Three Questions on the WannaCry Attribution to North Korea


Dec 20th, 2017

Would the United States Be Responsible for Private Hacking?


Oct 17th, 2017

Political Parties as Critical Infrastructure?


Jun 22nd, 2017

Will Election Hacking Split NATO?


Mar 13th, 2017

Trump’s Dangerous Attribution Message on Russian Hacking—and How to Counter It


Jan 10th, 2017

White House Retaliation for Russian Hacking


Dec 29th, 2016

The Economic Incentives for International Cybersecurity Coordination


Dec 6th, 2016

Cybersecurity, Elections, and Critical Infrastructure at Home and Abroad


Aug 4th, 2016

Giving Up on Cybersecurity — Strategically


Jun 6th, 2016

Deterrence by Indictment?


Mar 24th, 2016

Security and the Internet of Things


Feb 11th, 2016

“Your Account May Have Been Targeted by State-Sponsored Actors”: Attribution and Evidence of State-Sponsored Cyberattacks


Jan 11th, 2016

The Supreme Court’s Foreign “Friends”


Nov 3rd, 2015

The US-China Cyber Agreement: What’s In and What’s Out


Sep 28th, 2015

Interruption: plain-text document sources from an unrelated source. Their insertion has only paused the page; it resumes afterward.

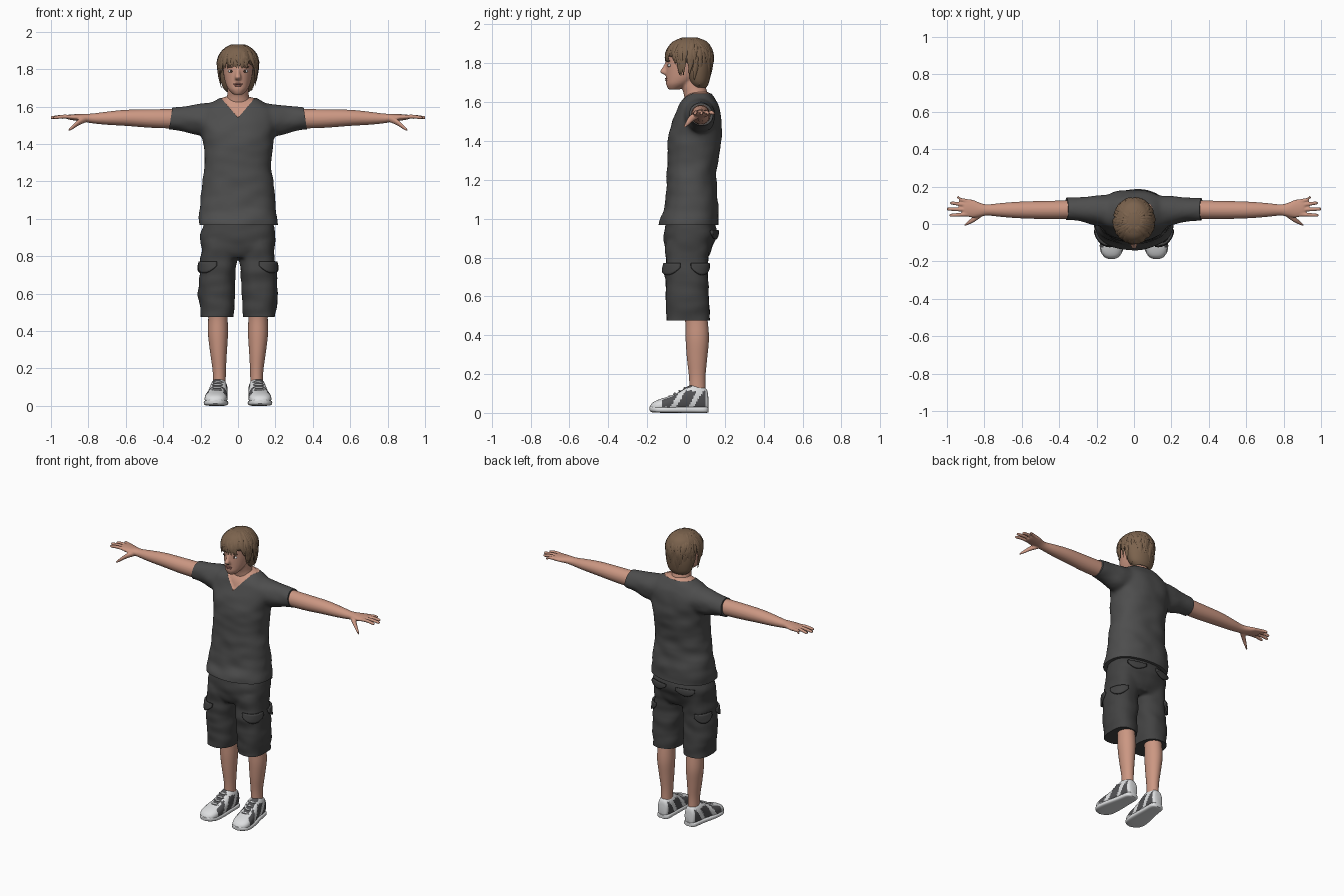
import bpy, bmesh, math, random
from mathutils import Vector, Matrix, noise
from mathutils.bvhtree import BVHTree

random.seed(4)
if "Cube" in bpy.data.objects:
    bpy.data.objects.remove(bpy.data.objects["Cube"])


def material(name, rgb):
    m = bpy.data.materials.new(name)
    m.use_nodes = True
    m.diffuse_color = (*rgb, 1)
    bsdf = next(n for n in m.node_tree.nodes if n.type == 'BSDF_PRINCIPLED')
    bsdf.inputs["Base Color"].default_value = (*rgb, 1)
    return m


skin = material("skin", (.60, .31, .225))
hair = material("brown hair", (.2, .125, .075))
shirt_grey = material("shirt grey", (.075, .075, .075))
shorts_grey = material("shorts grey", (.055, .055, .055))
white = material("shoe white", (.72, .73, .74))
shoe_grey = material("shoe grey", (.085, .085, .09))
lip = material("lip pink", (.42, .17, .14))
dark = material("eye dark", (.05, .03, .02))

ORDER = {'z': lambda p, a, b: (a, b, p), 'x': lambda p, a, b: (p, a, b), 'y': lambda p, a, b: (a, p, b)}


def spline(rings, steps):
    """Smooth interpolation through the ring values."""
    pts = [Vector(r) for r in rings]
    out = []
    for i in range(len(pts) - 1):
        a, b, c, d = pts[max(i - 1, 0)], pts[i], pts[i + 1], pts[min(i + 2, len(pts) - 1)]
        for k in range(steps):
            t = k / steps
            out.append(b + (c - a) * (t / 2) + (a - b * 2.5 + c * 2 - d / 2) * t ** 2
                       + (b * 1.5 - a / 2 - c * 1.5 + d / 2) * t ** 3)
    return out + [pts[-1]]


def loft(bm, axis, rings, n=28, power=2, steps=4, side=1):
    """Closed skin over rings of (position, centre a, centre b, radius a, radius b)."""
    loops = []
    for pos, ca, cb, ra, rb in spline(rings, steps):
        loop = []
        for k in range(n):
            c, s = math.cos(math.tau * k / n), math.sin(math.tau * k / n)
            u = math.copysign(abs(c) ** (2 / power), c)
            v = math.copysign(abs(s) ** (2 / power), s)
            x, y, z = ORDER[axis](pos, ca + ra * u, cb + rb * v)
            loop.append(bm.verts.new((x * side, y, z)))
        loops.append(loop)
    faces = [bm.faces.new((a[k], a[(k + 1) % n], b[(k + 1) % n], b[k]))
             for a, b in zip(loops, loops[1:]) for k in range(n)]
    faces += [bm.faces.new(loops[0]), bm.faces.new(loops[-1])]
    bmesh.ops.recalc_face_normals(bm, faces=faces)


def finish(obj, angle=50):
    obj.data.shade_smooth()
    obj.data.set_sharp_from_angle(angle=math.radians(angle))
    return obj


def make(name, bm, *mats, mirror=False):
    mesh = bpy.data.meshes.new(name)
    bm.to_mesh(mesh)
    bm.free()
    for m in mats:
        mesh.materials.append(m)
    obj = bpy.data.objects.new(name, mesh)
    bpy.context.collection.objects.link(obj)
    if mirror:
        obj.modifiers.new("mirror", 'MIRROR')
    return finish(obj)


def fuse(name, bm, voxel, rounds, *mats):
    """Merge overlapping lofts into one smooth skin."""
    obj = make(name, bm, *mats)
    rm = obj.modifiers.new("remesh", 'REMESH')
    rm.mode, rm.voxel_size = 'VOXEL', voxel
    sm = obj.modifiers.new("smooth", 'SMOOTH')
    sm.factor, sm.iterations = .5, rounds
    graph = bpy.context.evaluated_depsgraph_get()
    mesh = bpy.data.meshes.new_from_object(obj.evaluated_get(graph))
    obj.modifiers.clear()
    obj.data = mesh
    mesh.materials.clear()
    for m in mats:
        mesh.materials.append(m)
    return finish(obj)


def cut(bm, co, no):
    """Trim a hem and close it."""
    geom = bm.verts[:] + bm.edges[:] + bm.faces[:]
    res = bmesh.ops.bisect_plane(bm, geom=geom, plane_co=co, plane_no=no, clear_outer=True)
    edges = [e for e in res["geom_cut"] if isinstance(e, bmesh.types.BMEdge)]
    bmesh.ops.edgeloop_fill(bm, edges=edges)


def folds(bm, amount):
    bm.normal_update()
    for v in bm.verts:
        v.co += v.normal * amount * noise.noise(Vector((v.co.x * 9, v.co.y * 9, v.co.z * 16)))


def ball(name, loc, size, mat, mirror=False):
    bm = bmesh.new()
    bmesh.ops.create_uvsphere(bm, u_segments=16, v_segments=10, radius=1,
                              matrix=Matrix.Translation(loc) @ Matrix.Diagonal((*size, 1)))
    return make(name, bm, mat, mirror=mirror)


# Shirt: trunk and sleeves, with a V neck of skin
bm = bmesh.new()
loft(bm, 'z', [(.92, 0, .015, .205, .152), (.98, 0, .015, .212, .155), (1.06, 0, .03, .205, .14),
               (1.18, 0, .027, .192, .127), (1.3, 0, .035, .18, .132), (1.42, 0, .045, .19, .137),
               (1.5, 0, .055, .2, .127), (1.57, 0, .065, .2, .107), (1.62, 0, .065, .145, .082),
               (1.66, 0, .06, .075, .055)], n=40, power=2.3)
for s in (1, -1):
    loft(bm, 'x', [(.06, .07, 1.545, .085, .085), (.2, .075, 1.53, .08, .084), (.28, .077, 1.533, .067, .07),
                   (.36, .079, 1.535, .061, .059), (.41, .079, 1.535, .06, .058)], side=s)
shirt = fuse("shirt", bm, .011, 10, shirt_grey, skin)
bm = bmesh.new()
bm.from_mesh(shirt.data)
folds(bm, .007)
cut(bm, (0, 0, .968), (0, 0, -1))
for s in (1, -1):
    cut(bm, (s * .36, 0, 1.535), (s, 0, .15))
collar = [((0, 0, 1.54), (.105, 0, -.09)), ((0, 0, 1.54), (-.105, 0, -.09)), ((0, 0, 1.645), (0, 0, 1))]
for co, no in collar:
    faces = [f for f in bm.faces if f.calc_center_median().z > 1.5 and abs(f.calc_center_median().x) < .13]
    geom = faces + list({e for f in faces for e in f.edges}) + list({v for f in faces for v in f.verts})
    bmesh.ops.bisect_plane(bm, geom=geom, plane_co=co, plane_no=no)
for f in bm.faces:
    c = f.calc_center_median()
    f.material_index = int(c.z > 1.645 or (c.y < .06 and c.z - 1.54 > abs(c.x) * .105 / .09))
bm.normal_update()
for v in [v for v in bm.verts if v.link_faces and all(f.material_index for f in v.link_faces)]:
    v.co -= v.normal * .006
bm.to_mesh(shirt.data)
bm.free()
finish(shirt)

# Shorts: hips and two loose legs
bm = bmesh.new()
loft(bm, 'z', [(1.02, 0, .02, .17, .115), (.93, 0, .022, .198, .134), (.85, 0, .012, .2, .123),
               (.79, 0, .01, .185, .1)], n=40, power=2.4)
for s in (1, -1):
    loft(bm, 'z', [(.88, .1, .012, .092, .115), (.76, .106, .002, .096, .11), (.62, .115, .006, .097, .11),
                   (.52, .113, .01, .091, .111), (.44, .112, .012, .088, .111)], power=2.4, side=s)
shorts = fuse("shorts", bm, .01, 6, shorts_grey)
bm = bmesh.new()
bm.from_mesh(shorts.data)
folds(bm, .009)
cut(bm, (0, 0, .475), (0, 0, -1))
tree = BVHTree.FromBMesh(bm)
bm.to_mesh(shorts.data)
bm.free()
finish(shorts)


def flap(name, angle, spread, top, height):
    """Pocket flap laid over the cloth around one leg."""
    bm = bmesh.new()
    rows = []
    for j in range(6):
        row = []
        for i in range(13):
            u = i / 6 - 1
            a = math.radians(angle + u * spread)
            out = Vector((math.cos(a), math.sin(a), 0))
            z = top - j / 5 * height * (1 - .65 * u * u)
            hit = tree.ray_cast(Vector((.1, .01, z)) + out * .4, -out)[0]
            row.append(bm.verts.new(hit + out * .009))
        rows.append(row)
    for a, b in zip(rows, rows[1:]):
        for i in range(12):
            bm.faces.new((a[i], b[i], b[i + 1], a[i + 1]))
    obj = make(name, bm, shorts_grey)
    solid = obj.modifiers.new("thickness", 'SOLIDIFY')
    solid.thickness, solid.offset = .012, 0
    obj.modifiers.new("mirror", 'MIRROR')


flap("front_cargo_flap", -52, 32, .77, .06)
flap("rear_cargo_flap", 38, 30, .77, .06)
flap("back_pocket_flap", 88, 24, .94, .045)

# Arms with hands
bm = bmesh.new()
loft(bm, 'x', [(.32, .077, 1.535, .05, .052), (.45, .075, 1.536, .049, .05), (.6, .075, 1.54, .045, .043),
               (.7, .075, 1.538, .038, .035), (.78, .075, 1.537, .03, .026), (.82, .076, 1.54, .036, .022),
               (.86, .082, 1.542, .047, .018), (.9, .087, 1.544, .046, .014), (.915, .088, 1.544, .04, .01)])
for root, tip, reach in ((.052, .047, .985), (.076, .08, 1), (.1, .112, .982), (.12, .141, .945)):
    loft(bm, 'x', [(.875, root, 1.543, .011, .011), (.93, (root + tip) / 2, 1.547, .0105, .0105),
                   (reach - .01, tip, 1.542, .009, .009), (reach + .002, tip, 1.541, .005, .005)], n=12)
loft(bm, 'x', [(.81, .06, 1.535, .018, .018), (.85, .03, 1.517, .017, .017), (.885, .007, 1.49, .011, .012),
               (.907, -.007, 1.473, .005, .006)], n=12)
arms = fuse("arms", bm, .0045, 3, skin)
arms.modifiers.new("mirror", 'MIRROR')

# Lower legs
bm = bmesh.new()
loft(bm, 'z', [(.08, .1, .06, .034, .042), (.18, .1, .058, .035, .042), (.28, .104, .057, .044, .052),
               (.38, .107, .058, .053, .06), (.47, .107, .054, .052, .058), (.55, .107, .04, .055, .06)])
make("lower_legs", bm, skin, mirror=True)

# Shoes: coloured upper, pale sole and laces
bm = bmesh.new()
loft(bm, 'y', [(.115, .1, .05, .018, .03), (.105, .1, .065, .036, .058), (.06, .102, .073, .046, .073),
               (.015, .104, .07, .049, .07), (-.04, .11, .053, .054, .053), (-.09, .116, .043, .06, .042),
               (-.14, .12, .035, .057, .034), (-.17, .12, .028, .042, .026), (-.185, .12, .022, .018, .014)],
     n=40, power=2.4, steps=6)
for f in bm.faces:
    c, n = f.calc_center_median(), f.normal
    flank = abs(n.x) > .4 and c.z > .03 and -.125 < c.y < .1
    stripe = int((c.y - c.z * .6 + 1) / .03) % 3 == 0
    tongue = n.z > .4 and -.1 < c.y < .03 and abs(c.x - .112) < .022
    f.material_index = int((flank and not stripe and c.z < .115) or tongue)
make("shoe_uppers", bm, white, shoe_grey, mirror=True)
bm = bmesh.new()
loft(bm, 'y', [(.117, .1, .016, .02, .012), (.1, .1, .016, .043, .016), (.03, .105, .016, .051, .016),
               (-.08, .116, .016, .064, .016), (-.14, .12, .017, .061, .016), (-.175, .12, .02, .04, .014),
               (-.187, .12, .022, .016, .01)], n=32, power=3.5)
make("shoe_soles", bm, white, mirror=True)
for i in range(4):
    ball("lace", (.114 - i * .002, -.085 + i * .026, .085 + i * .014), (.03, .006, .006), white, True)

# Head, nose and neck
bm = bmesh.new()
loft(bm, 'z', [(1.664, 0, -.062, .024, .028), (1.69, 0, -.042, .05, .06), (1.72, 0, -.02, .065, .083),
               (1.76, 0, 0, .075, .104), (1.8, 0, .01, .08, .113), (1.85, 0, .012, .08, .113),
               (1.9, 0, .015, .06, .08), (1.915, 0, .015, .03, .04)])
loft(bm, 'z', [(1.6, 0, .058, .075, .062), (1.65, 0, .048, .06, .062), (1.69, 0, .036, .056, .062),
               (1.76, 0, .03, .055, .06)])
loft(bm, 'z', [(1.81, 0, -.096, .008, .01), (1.78, 0, -.106, .011, .014), (1.757, 0, -.114, .017, .021),
               (1.742, 0, -.104, .014, .014)], n=14)
fuse("head", bm, .006, 4, skin)
ball("upper_lip", (0, -.1, 1.721), (.024, .008, .005), lip)
ball("lower_lip", (0, -.099, 1.712), (.02, .008, .006), lip)
ball("eyes", (.036, -.085, 1.789), (.017, .009, .008), white, True)
ball("irises", (.036, -.09, 1.789), (.008, .006, .0075), dark, True)
ball("eyebrows", (.037, -.088, 1.812), (.022, .008, .004), hair, True)

# Hair: a cap under layered locks
bm = bmesh.new()
loft(bm, 'z', [(1.675, 0, .07, .055, .035), (1.7, 0, .066, .08, .052), (1.75, 0, .06, .095, .069),
               (1.8, 0, .055, .1, .078), (1.835, 0, .02, .104, .116), (1.87, 0, .018, .1, .117),
               (1.91, 0, .02, .075, .09), (1.932, 0, .02, .03, .04)])
make("hair_cap", bm, hair)


def scalp(az, z):
    """Point on the outside of the hair."""
    up = (z - 1.83) / .108
    r = math.sqrt(max(0, 1 - up * up)) if up > 0 else 1 - .26 * min(1, -up / 1.4) ** 1.5
    return Vector((.107 * r * math.cos(az), .018 + .12 * r * math.sin(az), z))


bm = bmesh.new()
for i in range(150):
    az = math.tau * i * .618
    front = -math.sin(az)
    low = 1.69 + .12 * min(1, max(0, (front - .1) / .7)) + random.uniform(-.012, .015)
    start = random.choice((1.932, 1.92, 1.895, 1.85))
    end = max(low, start - random.uniform(.08, .17))
    width, twist = random.uniform(.013, .02), random.uniform(-.35, .35)
    loops = []
    for k in range(7):
        t = k / 6
        a = az + twist * t
        p = scalp(a, start + (end - start) * t ** 1.3)
        out = Vector((math.cos(a), math.sin(a), .3 * (1 - t)))
        across = Vector((-math.sin(a), math.cos(a), 0))
        p += out * (.006 * t ** 3)
        w = width * (.25 + t * 1.1 if t < .6 else .91 * (1 - t) / .4 + .06)
        loops.append([bm.verts.new(p + across * (w * math.cos(q)) + out * (w * .45 * math.sin(q)))
                      for q in (math.tau * m / 6 for m in range(6))])
    for a, b in zip(loops, loops[1:]):
        for m in range(6):
            bm.faces.new((a[m], a[(m + 1) % 6], b[(m + 1) % 6], b[m]))
    bm.faces.new(loops[0])
    bm.faces.new(loops[-1])
bmesh.ops.recalc_face_normals(bm, faces=bm.faces[:])
make("hair_locks", bm, hair)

“International Cyber Stability” and the UN Group of Governmental Experts


Jul 14th, 2015